(Items from a dataset)
- Opening Delimiter -
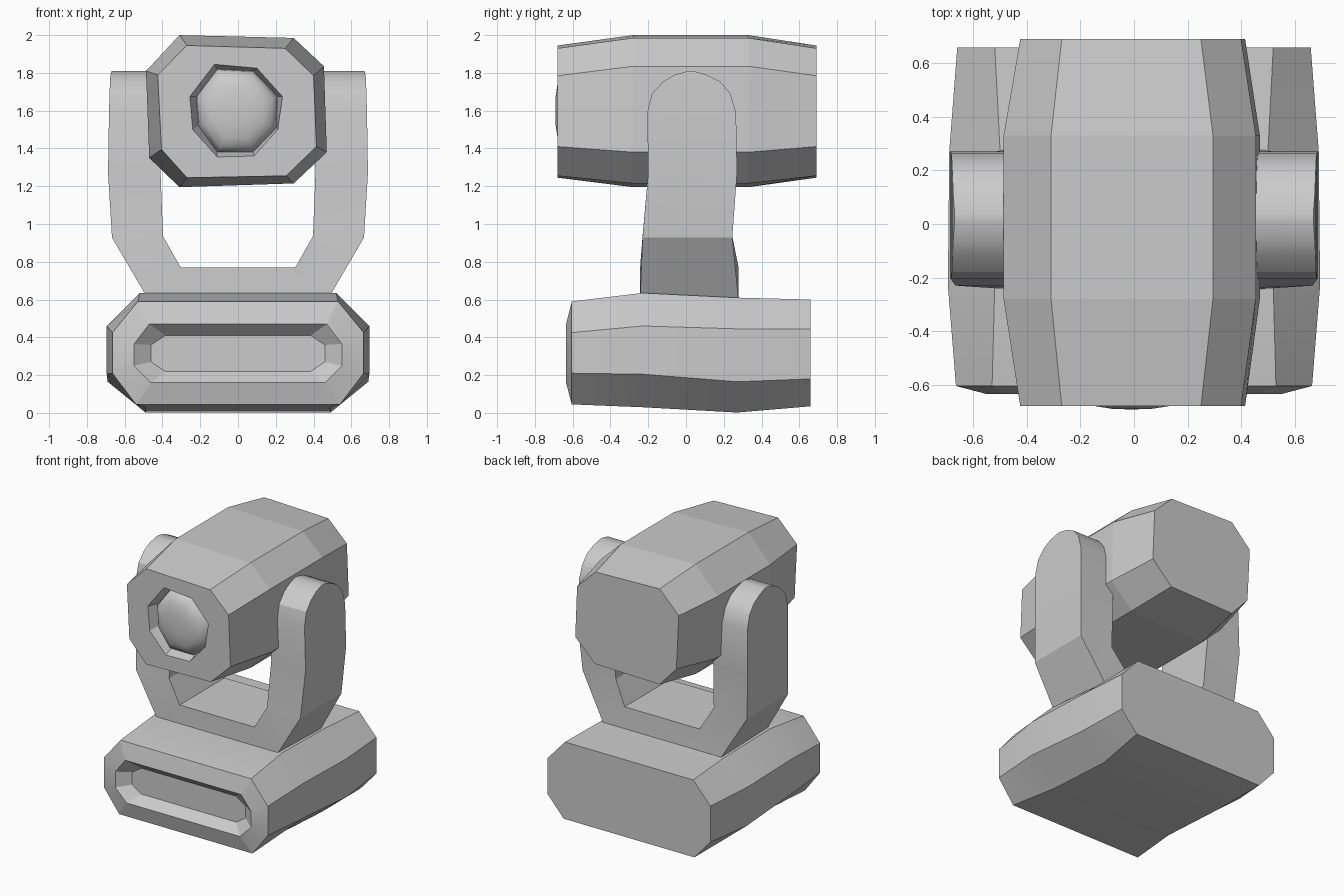
import bpy, bmesh


def loft(name, rings, angle=None):
    """Skin a list of equal-length rings of 3D points and cap both ends."""
    bm = bmesh.new()
    vs = [[bm.verts.new(p) for p in r] for r in rings]
    n = len(rings[0])
    for a, b in zip(vs, vs[1:]):
        for i in range(n):
            j = (i + 1) % n
            bm.faces.new((a[i], a[j], b[j], b[i]))
    bm.faces.new(vs[0])
    bm.faces.new(vs[-1][::-1])
    bmesh.ops.recalc_face_normals(bm, faces=bm.faces)
    me = bpy.data.meshes.new(name)
    bm.to_mesh(me)
    bm.free()
    ob = bpy.data.objects.new(name, me)
    bpy.context.collection.objects.link(ob)
    if angle:
        bpy.ops.object.select_all(action='DESELECT')
        ob.select_set(True)
        bpy.context.view_layer.objects.active = ob
        bpy.ops.object.shade_smooth_by_angle(angle=angle)
    return ob


def at(y, pts):
    return [(x, y, z) for x, z in pts]


def octagon(wt, wb, w, zt, zu, zl, zb):
    """Top, bottom and side half widths, then the four heights."""
    return [(-wt, zt), (wt, zt), (w, zu), (w, zl), (wb, zb), (-wb, zb), (-w, zl), (-w, zu)]


# Base: barrel-shaped housing with a slot recessed in its front
loft("base", [
    at(0.66, octagon(0.52, 0.53, 0.66, 0.60, 0.445, 0.18, 0.035)),
    at(0.27, octagon(0.50, 0.49, 0.69, 0.61, 0.445, 0.165, 0.002)),
    at(-0.23, octagon(0.52, 0.49, 0.695, 0.635, 0.46, 0.205, 0.03)),
    at(-0.605, octagon(0.53, 0.54, 0.665, 0.59, 0.425, 0.21, 0.045)),
    at(-0.635, octagon(0.47, 0.46, 0.55, 0.47, 0.365, 0.25, 0.16)),
    at(-0.57, octagon(0.385, 0.385, 0.46, 0.41, 0.36, 0.27, 0.22)),
], 0.2)

# Head: slightly skewed octagonal barrel with a lens opening
end = [(-0.27, 1.945), (0.25, 1.93), (0.40, 1.785), (0.415, 1.41),
       (0.255, 1.255), (-0.27, 1.245), (-0.405, 1.395), (-0.425, 1.79)]
mid = [(-0.31, 2.0), (0.295, 1.985), (0.455, 1.835), (0.47, 1.38),
       (0.295, 1.215), (-0.31, 1.195), (-0.47, 1.35), (-0.487, 1.81)]
rim = [(-0.125, 1.845), (0.10, 1.825), (0.235, 1.675), (0.21, 1.5),
       (0.085, 1.36), (-0.11, 1.355), (-0.24, 1.5), (-0.255, 1.675)]
glass = [(-0.11, 1.82), (0.08, 1.81), (0.21, 1.675), (0.205, 1.51),
         (0.08, 1.38), (-0.11, 1.38), (-0.21, 1.52), (-0.22, 1.675)]
loft("head", [at(0.69, end), at(0.33, mid), at(-0.28, mid),
              at(-0.68, end), at(-0.68, rim), at(-0.61, glass)])

# Lens: shallow smooth dome
loft("lens", [at(y, [(-0.01 + (x + 0.01) * s, 1.6 + (z - 1.6) * s) for x, z in glass])
              for s, y in ((1, -0.60), (0.97, -0.63), (0.86, -0.66),
                           (0.65, -0.68), (0.35, -0.69), (0.1, -0.692))], 1.0)

# Yoke: inner x, inner z, outer x, outer z, front y, back y
arm = [(0.40, 1.81, 0.67, 1.81, 0.01, 0.04),
       (0.40, 1.79, 0.675, 1.79, -0.06, 0.11),
       (0.40, 1.755, 0.678, 1.755, -0.12, 0.18),
       (0.40, 1.69, 0.68, 1.69, -0.18, 0.235),
       (0.40, 1.59, 0.683, 1.59, -0.205, 0.265),
       (0.41, 1.27, 0.688, 1.27, -0.20, 0.27),
       (0.397, 0.935, 0.667, 0.928, -0.23, 0.245),
       (0.303, 0.77, 0.475, 0.60, -0.243, 0.278)]


def arm_rings(side):
    return [[(side * xi, f, zi), (side * xo, f, zo), (side * xo, b, zo), (side * xi, b, zi)]
            for xi, zi, xo, zo, f, b in arm]


loft("yoke", arm_rings(-1) + arm_rings(1)[::-1], 0.45)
- Closing Delimiter -
→ WHAT YOU WILL DO: All lines from the one containing "(0.303, 0.77, 0.475, 0.60, -0.243, 0.278)]" through the final line of the records above are to be set down exactly, and no other line is to appear.

→ SOLUTION BELOW:
       (0.303, 0.77, 0.475, 0.60, -0.243, 0.278)]


def arm_rings(side):
    return [[(side * xi, f, zi), (side * xo, f, zo), (side * xo, b, zo), (side * xi, b, zi)]
            for xi, zi, xo, zo, f, b in arm]


loft("yoke", arm_rings(-1) + arm_rings(1)[::-1], 0.45)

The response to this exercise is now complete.